> **Exercise**: For the listing below, return the line containing "slightly uneven notches", the line containing "const geometry = new", and all lines in between, exactly as written and nothing else.

> **Extracted data**:
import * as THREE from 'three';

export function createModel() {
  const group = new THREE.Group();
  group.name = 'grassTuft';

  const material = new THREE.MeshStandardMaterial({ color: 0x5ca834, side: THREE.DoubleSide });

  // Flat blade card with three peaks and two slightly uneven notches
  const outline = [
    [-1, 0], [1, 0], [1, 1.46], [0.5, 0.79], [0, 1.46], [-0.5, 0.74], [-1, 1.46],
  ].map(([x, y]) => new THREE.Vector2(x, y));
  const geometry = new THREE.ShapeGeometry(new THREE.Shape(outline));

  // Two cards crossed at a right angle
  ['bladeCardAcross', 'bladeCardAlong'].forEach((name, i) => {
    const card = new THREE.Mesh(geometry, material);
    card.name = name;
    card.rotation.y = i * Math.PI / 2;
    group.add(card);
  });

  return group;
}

==

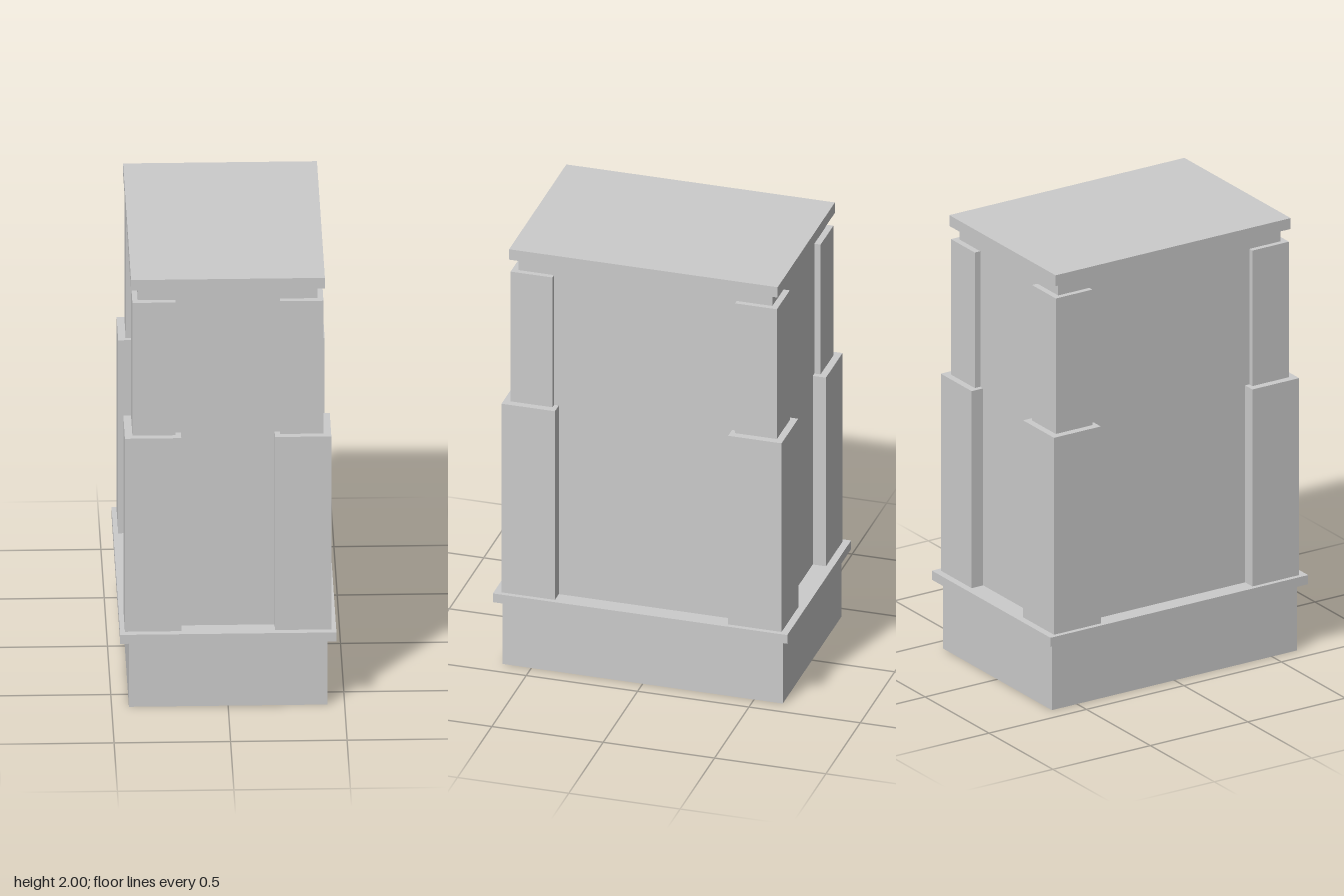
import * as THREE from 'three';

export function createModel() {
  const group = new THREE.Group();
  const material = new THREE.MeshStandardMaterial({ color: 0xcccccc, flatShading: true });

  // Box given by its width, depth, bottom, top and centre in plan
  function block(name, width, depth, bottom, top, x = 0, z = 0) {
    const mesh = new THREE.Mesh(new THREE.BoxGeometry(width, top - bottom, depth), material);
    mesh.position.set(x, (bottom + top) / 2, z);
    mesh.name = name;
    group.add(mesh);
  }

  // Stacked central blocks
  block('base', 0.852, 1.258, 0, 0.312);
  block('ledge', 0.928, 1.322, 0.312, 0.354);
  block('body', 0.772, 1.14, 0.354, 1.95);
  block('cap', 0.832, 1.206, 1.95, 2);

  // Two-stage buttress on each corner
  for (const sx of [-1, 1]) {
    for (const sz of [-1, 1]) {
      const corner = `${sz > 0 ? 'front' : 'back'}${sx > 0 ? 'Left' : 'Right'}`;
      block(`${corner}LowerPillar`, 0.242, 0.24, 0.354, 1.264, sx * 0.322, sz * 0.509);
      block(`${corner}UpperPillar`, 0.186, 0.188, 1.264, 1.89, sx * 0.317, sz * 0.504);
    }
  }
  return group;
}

> **Reply to the exercise**:
  // Flat blade card with three peaks and two slightly uneven notches
  const outline = [
    [-1, 0], [1, 0], [1, 1.46], [0.5, 0.79], [0, 1.46], [-0.5, 0.74], [-1, 1.46],
  ].map(([x, y]) => new THREE.Vector2(x, y));
  const geometry = new THREE.ShapeGeometry(new THREE.Shape(outline));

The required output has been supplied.